The job is to find each line in the entries holding the string "shape" and copy that line.

----- Excerpted records -----

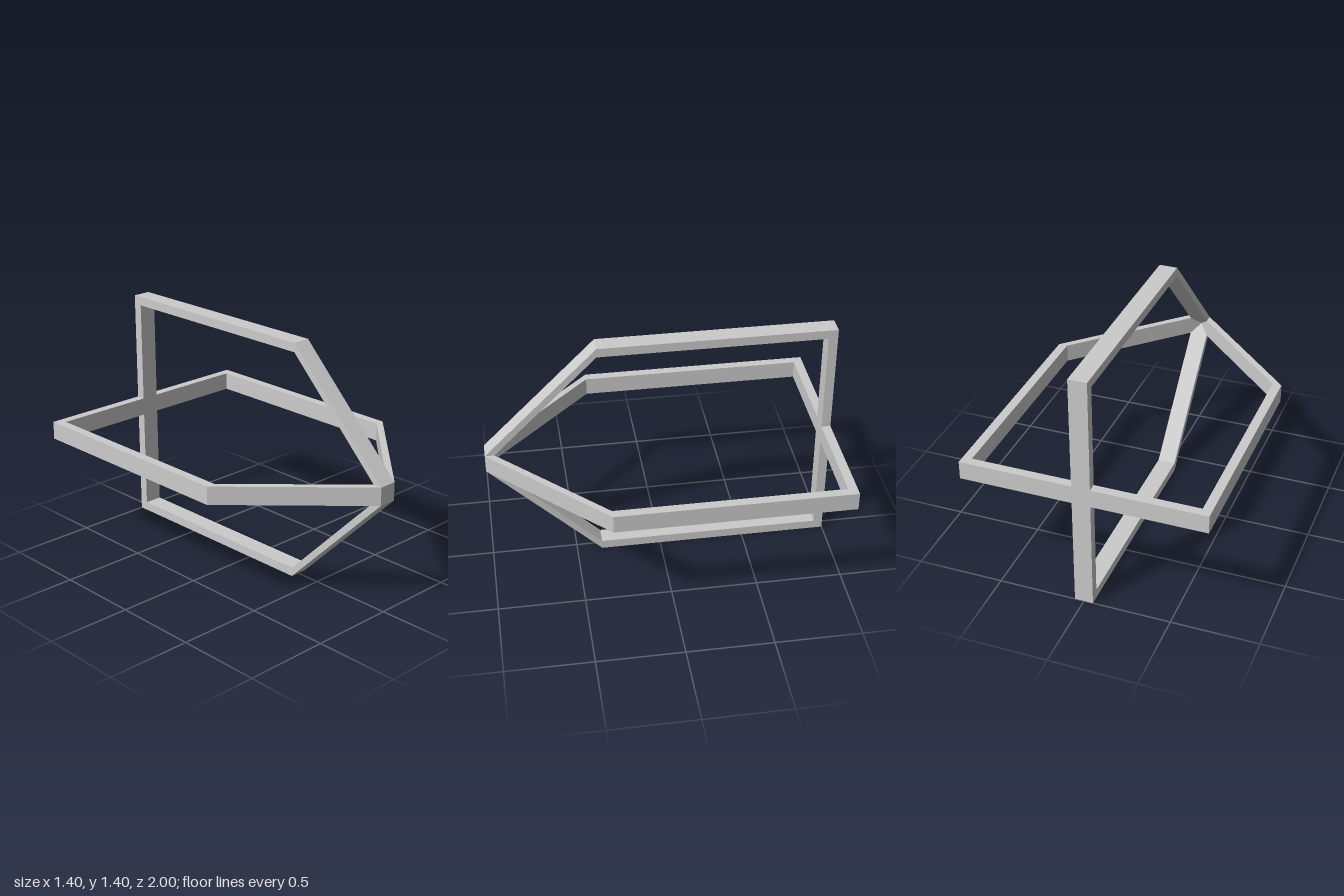
import * as THREE from 'three';

const HALF = 0.702;   // half width of each frame
const BAR = 0.053;    // rail thickness and half depth of the frames
const SHOULDER = 0.351; // z where the rails bend toward the nose

// Flat pointed frame lying in the xz plane, nose toward +z
function frameGeometry() {
  const shape = new THREE.Shape([
    [-HALF, -1], [HALF, -1], [HALF, SHOULDER], [BAR, 1], [-BAR, 1], [-HALF, SHOULDER],
  ].map(([x, z]) => new THREE.Vector2(x, z)));
  const inner = HALF - BAR;
  shape.holes.push(new THREE.Path([
    [-inner, -1 + BAR], [-inner, SHOULDER], [0, 0.998], [inner, SHOULDER], [inner, -1 + BAR],
  ].map(([x, z]) => new THREE.Vector2(x, z))));
  const geometry = new THREE.ExtrudeGeometry(shape, { depth: 2 * BAR, bevelEnabled: false });
  geometry.translate(0, 0, -BAR);
  geometry.rotateX(Math.PI / 2);
  return geometry;
}

export function createModel() {
  const model = new THREE.Group();
  model.name = 'crossedFrames';
  const material = new THREE.MeshStandardMaterial({ color: 0xcccccc, flatShading: true });
  const geometry = frameGeometry();

  // Two identical frames crossing at right angles along the z axis
  for (const [name, roll] of [['horizontalFrame', 0], ['verticalFrame', Math.PI / 2]]) {
    const frame = new THREE.Mesh(geometry, material);
    frame.name = name;
    frame.rotation.z = roll;
    frame.position.y = HALF;
    model.add(frame);
  }
  return model;
}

-----

→ **Exercise answer**:
  const shape = new THREE.Shape([
  shape.holes.push(new THREE.Path([
  const geometry = new THREE.ExtrudeGeometry(shape, { depth: 2 * BAR, bevelEnabled: false });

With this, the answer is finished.